AKA “Pink Yali with a Lion” or, simply, “Yali with a Lion” for the two lions that face east and stand guard on either side of the mansion, it was renovated in 1995 to recapture its empire-style appeal. Sait Halim Pasa, the house's former owner, was a grand vizier who enjoyed the house for half of a decade.
While once the building bore witness to negotiations with German officials that led to Turkish involvement in WWI, today it houses Clement's Restaurant and the property is also available for all types of private functions.
The Huber Kosku/ Presidential Residence
Taking its name from its former owner, a German who represented the Krupp Company in the sales of weapons to the Ottomans. The government claimed the residence to be used as a presidential retreat in 1985. The grounds include a barn, garage, employee's quarters, rolling gardens, and 160 acres of woods.
The German Consulate's Summer Residence
Abdulhamid II is said to have spent his early years here, and later presented the yali to the Kaiser Wilhelm as a token of his appreciation, after the latter agreed to re-establish the navy of the Ottoman Empire. This abode, located in Tarabya Bay, was created by a Belgian architect and is surrounded by 45 acres of woods.
Yali's at a Glance - Asian Side
The Debreli Ismail Pasa Yali
Inspired by the Turkish baroque style, the now - boutique hotel was created in 1778 and more than a century later revamped by Vallaury, after a fire devastated the main living quarters. Situated near Beylerbeyi, the mansion - reincarnated into the Bosphorus Palace Hotel - will lavish its guests nightly in one of its rooms for about $200.
The Kalkavan Yali
Also in Berlerbeyi, this abode - along with 14 others - now belongs to Omer Sabanci, a board member at Sabanci Holding and President for the Turkish Industrialists' and Businessmen's Association (TUSIAD). The Kalkavan Yali was featured in the 1960's cult suspense flick “Topkapi”, with actors Peter Ustinov and Melina Mercuri sharing the marquee.
Sadullah Pasa Yali
Deriving its name from former owner Sadullah Pasha, who was exiled during the watch of Sultan Abdulhamid II for conspiring to depose him in favor of Sultan Murat V. Situated in Çengelkoy, this building is famous for its ornate interiors and its going price. One of its most recent owners is antique esthete Aysegul Tecimer, former wife of a wealthy Cypriot magnate Asil Nadir.
Mahmut Nedim Pasa Yali
The house, built for an Ottoman Ambassador to Austria in the late 18th century, is famous for its tower, inspired by the spires in Vienna and Prague where Mahmut Nedim Pasa once served. While this mansion was leagued to the Turkish Red Crescent Organization by the heirs of its original owner, it was purchased in 2004 by Turkish shipping tycoon Yalçin Sabanci for a reported $3 million.

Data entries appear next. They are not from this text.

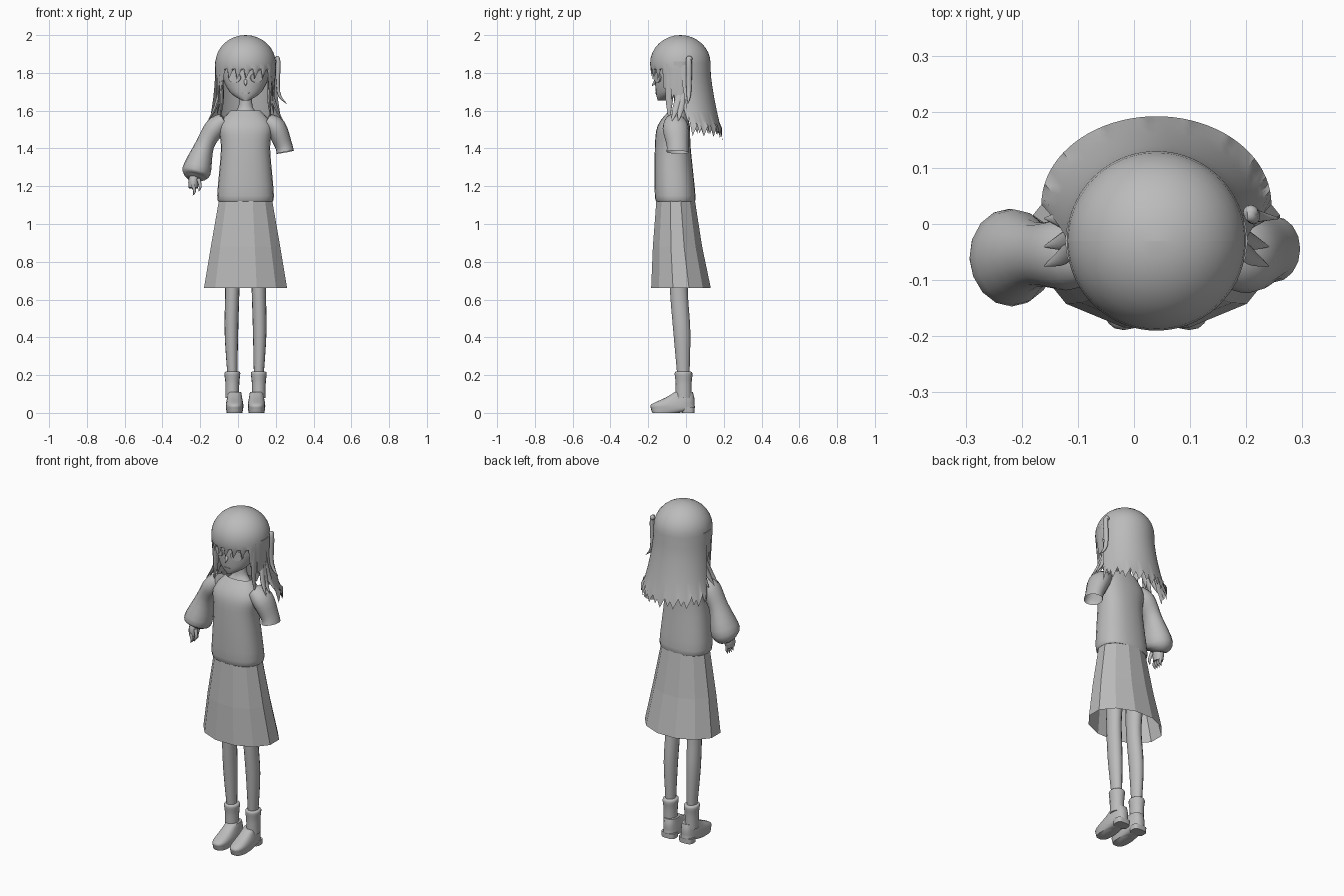
import bpy, bmesh, math
from math import sin, cos, pi, tau
from mathutils import Vector

if "Cube" in bpy.data.objects:
    bpy.data.objects.remove(bpy.data.objects["Cube"], do_unlink=True)

MID = 0.04  # x of the figure's own axis
SIDES = (("right", -1), ("left", 1))
SHADE = (0.5, 0.5, 0.5, 1)

grey = bpy.data.materials.new("plain_grey")
grey.use_nodes = True
grey.diffuse_color = SHADE
grey.node_tree.nodes["Principled BSDF"].inputs["Base Color"].default_value = SHADE


def refine(rows, steps=4):
    """Pass a smooth curve through the given rows of numbers."""
    rows = [Vector(row) for row in rows]
    result = []
    for k in range(len(rows) - 1):
        here, there = rows[k], rows[k + 1]
        before, after = rows[max(k - 1, 0)], rows[min(k + 2, len(rows) - 1)]
        for step in range(steps):
            t = step / steps
            bend_in = (there - before) / 2
            bend_out = (after - here) / 2
            ease = t * t * (3 - 2 * t)
            result.append(here.lerp(there, ease) + bend_in * t * (1 - t) ** 2
                          - bend_out * t * t * (1 - t))
    return result + [rows[-1]]


def surface(name, rings, closed=True, bottom=True, top=True, smooth=True):
    """Skin a list of point rings into one object."""
    bm = bmesh.new()
    rows = [[bm.verts.new(point) for point in ring] for ring in rings]
    count = len(rows[0])
    for low, high in zip(rows, rows[1:]):
        for i in range(count if closed else count - 1):
            j = (i + 1) % count
            bm.faces.new((low[i], low[j], high[j], high[i]))
    if closed and bottom:
        bm.faces.new(rows[0])
    if closed and top:
        bm.faces.new(rows[-1])
    bmesh.ops.remove_doubles(bm, verts=bm.verts[:], dist=0.0002)
    bmesh.ops.recalc_face_normals(bm, faces=bm.faces[:])
    mesh = bpy.data.meshes.new(name)
    bm.to_mesh(mesh)
    bm.free()
    mesh.materials.append(grey)
    ob = bpy.data.objects.new(name, mesh)
    bpy.context.collection.objects.link(ob)
    if smooth:
        bpy.ops.object.select_all(action="DESELECT")
        ob.select_set(True)
        bpy.context.view_layer.objects.active = ob
        bpy.ops.object.shade_smooth_by_angle(angle=pi / 3)


def stack(name, rows, centre=MID, count=24, power=1.0, turn=0.0, steps=4, **options):
    """Horizontal rings from rows of (z, half width, front y, back y)."""
    rings = []
    for z, width, front, back in refine(rows, steps):
        ring = []
        for i in range(count):
            angle = tau * (i + turn) / count
            across, along = (math.copysign(abs(v) ** power, v) for v in (cos(angle), sin(angle)))
            ring.append((centre + width * across,
                         (front + back) / 2 + (back - front) / 2 * along, z))
        rings.append(ring)
    surface(name, rings, **options)


def tube(name, path, depth=1.0, count=12, **options):
    """Round tube through rows of (x, y, z, radius); depth scales it front to back."""
    path = refine(path)
    points = [row.to_3d() for row in path]
    rings = []
    for k, point in enumerate(points):
        along = (points[min(k + 1, len(points) - 1)] - points[max(k - 1, 0)]).normalized()
        across = Vector((0, 1, 0)).cross(along).normalized()
        outward = along.cross(across) * depth
        rings.append([point + path[k].w * (across * cos(tau * i / count)
                      + outward * sin(tau * i / count)) for i in range(count)])
    surface(name, rings, **options)


def lock(name, start, end, radius, sag=0.01, depth=2.0):
    """Pointed strand of hair that bows towards the middle of the body."""
    start, end = Vector(start), Vector(end)
    middle = start.lerp(end, 0.6)
    middle.x -= math.copysign(sag, middle.x - MID)
    tube(name, [(*start, radius), (*middle, radius * 0.8), (*end, radius * 0.05)], depth, count=8)


def hair(name, start, skirt_rows, tip):
    """Half dome of hair with extra rows below it and a ragged last row."""
    rows = []
    for k in range(9):
        angle = pi / 2 * k / 8
        rows.append((1.85 + 0.15 * cos(angle), 0.16 * sin(angle), -0.03, 0.16 * sin(angle)))
    rows += skirt_rows
    rings = []
    for k, (z, width, centre, depth) in enumerate(rows):
        angles = [(i, start + pi * i / 40) for i in range(41)]
        rings.append([(MID + width * cos(a), centre + depth * sin(a),
                       tip(i, abs(cos(a))) if k == len(rows) - 1 else z) for i, a in angles])
    surface(name, rings, closed=False)


# Head, nose, mouth and neck
stack("head", [(1.655, 0.02, -0.15, -0.11), (1.7, 0.085, -0.16, -0.02),
               (1.8, 0.13, -0.165, 0.08), (1.9, 0.125, -0.15, 0.09), (1.97, 0.06, -0.1, 0.04)])
lock("nose", (MID, -0.15, 1.77), (MID, -0.18, 1.73), 0.01, sag=0, depth=1)
stack("mouth", [(1.69, 0.015, -0.163, -0.15), (1.695, 0.02, -0.163, -0.15)])
stack("neck", [(1.54, 0.12, -0.11, 0), (1.59, 0.06, -0.08, 0),
               (1.63, 0.036, -0.065, 0), (1.72, 0.036, -0.065, 0)])

# Sweater body
stack("sweater", [(1.12, 0.135, -0.15, 0.04), (1.15, 0.15, -0.165, 0.05), (1.4, 0.13, -0.165, 0.025),
                  (1.52, 0.14, -0.15, 0.02), (1.6, 0.08, -0.09, 0)], power=0.85, top=False)

# Panelled skirt, open below
stack("skirt", [(1.13, 0.145, -0.16, 0.05), (0.88, 0.19, -0.18, 0.09), (0.66, 0.228, -0.19, 0.137)],
      count=12, turn=0.5, steps=1, top=False, smooth=False)

# Long sleeve with gathered cuff on the right, short open sleeve on the left
tube("right_sleeve", [(-0.07, -0.06, 1.55, 0.04), (-0.12, -0.055, 1.51, 0.055),
                      (-0.175, -0.055, 1.42, 0.05), (-0.22, -0.06, 1.28, 0.076),
                      (-0.23, -0.07, 1.24, 0.04)], depth=1.15, count=16)
tube("left_sleeve", [(0.15, -0.06, 1.55, 0.04), (0.2, -0.055, 1.51, 0.055),
                     (0.24, -0.045, 1.42, 0.046), (0.25, -0.045, 1.38, 0.047)],
     depth=1.25, count=16, top=False)

# Right hand
tube("right_palm", [(-0.23, -0.07, 1.27, 0.02), (-0.235, -0.075, 1.23, 0.028),
                    (-0.237, -0.08, 1.19, 0.024)], depth=1.3)
for i in range(4):
    y = -0.055 - 0.017 * i
    lock("right_finger", (-0.24, y, 1.21), (-0.24, y, 1.15), 0.01, depth=0.9)
lock("right_thumb", (-0.21, -0.1, 1.24), (-0.21, -0.115, 1.17), 0.01, depth=1)

for side, s in SIDES:
    # Legs, socks and shoes
    x = MID + s * 0.07
    tube(side + "_leg", [(x, -0.03, 0.85, 0.045), (x, -0.038, 0.66, 0.038),
                         (x + s * 0.005, -0.022, 0.43, 0.036), (x, -0.014, 0.2, 0.026)],
         depth=1.25, count=16)
    stack(side + "_sock", [(0.08, 0.036, -0.055, 0.03), (0.16, 0.037, -0.055, 0.03),
                           (0.21, 0.042, -0.06, 0.034), (0.22, 0.03, -0.05, 0.02)], x, count=16)
    x -= s * 0.012
    stack(side + "_shoe", [(0, 0.04, -0.178, -0.035), (0.02, 0.045, -0.185, 0.04),
                           (0.045, 0.046, -0.183, 0.045), (0.08, 0.04, -0.11, 0.044),
                           (0.11, 0.035, -0.06, 0.036)], x, power=0.75)
    stack(side + "_heel", [(0, 0.042, -0.02, 0.045), (0.03, 0.044, -0.02, 0.045)],
          x, power=0.6, steps=1)

    # Eye plate
    bpy.ops.mesh.primitive_cylinder_add(vertices=20, radius=1, depth=1,
                                        location=(MID + s * 0.058, -0.15, 1.775))
    eye = bpy.context.object
    eye.name = side + "_eye"
    eye.scale = (0.036, 0.027, 0.008)
    eye.rotation_euler = (pi / 2, 0, s * 0.45)
    eye.data.materials.append(grey)

    # Locks framing the face and spreading on the shoulder
    lock(side + "_face_lock", (MID + s * 0.135, -0.085, 1.85), (MID + s * 0.135, -0.09, 1.55), 0.013)
    lock(side + "_ear_lock", (MID + s * 0.148, -0.03, 1.86), (MID + s * 0.15, -0.03, 1.58), 0.015, depth=3)
    for y in (-0.075, -0.04, 0.01):
        lock(side + "_shoulder_lock", (MID + s * 0.135, y / 3, 1.7), (MID + s * 0.2, y, 1.545), 0.011)


# Fringe with pointed strands, longer beside the cheeks
def fringe_tip(i, side):
    low = 1.66 if side > 0.93 else 1.71 if side > 0.8 else 1.765
    return low + 0.07 * (i % 4) / 3


hair("fringe", pi, [(1.82, 0.16, -0.03, 0.158), (1.76, 0.152, -0.03, 0.148)], fringe_tip)


# Long hair behind, flaring towards ragged ends
def back_row(t):
    return 1.85 - 0.37 * t, 0.16 + 0.045 * t * t, 0.065 * t ** 1.5 - 0.03, 0.157


def back_tip(i, side):
    return 1.445 + 0.06 * (i * 2 % 5) / 4 + 0.02 * side


hair("back_hair", 0, [back_row(k / 6) for k in range(1, 7)], back_tip)

# Tied strand and bead on the left
tube("left_tied_strand", [(0.2, 0.015, 1.885, 0.006), (0.213, 0.015, 1.86, 0.012),
                          (0.213, 0.015, 1.7, 0.01), (0.258, 0.01, 1.635, 0.001)], depth=1.3)
bpy.ops.mesh.primitive_uv_sphere_add(segments=12, ring_count=8, radius=0.014,
                                     location=(0.208, 0.02, 1.875))
bead = bpy.context.object
bead.name = "left_hair_bead"
bead.data.materials.append(grey)
bpy.ops.object.shade_smooth()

Edip Efendi Yali
Situated in Kandilli, one of the Bosphorus' narrowest points and strongest currents, the yali was named after a respected bureaucrat of the Ottoman Empire. One of its former owners, Dorina Lady Neave, wrote of her experience residing on the Bosphorus in the British literary classic, “Romance on the Bosphorus”.
Who is Jessica Tamturk?
Jessica Tamturk is a freelance writer and mother of two based in Istanbul and in the United States. Originally born in Belgium, she met her Turkish husband in Los Angeles, a place she has called home for more than 20 years. The Tamturk Family own a yali situated in Beylerbeyi; it is currently home of the set for Show TV's latest hit “Ruya Gibi”.
This article was previously published in The Guide Istanbul magazine
Issue No: 92 January/ February 2007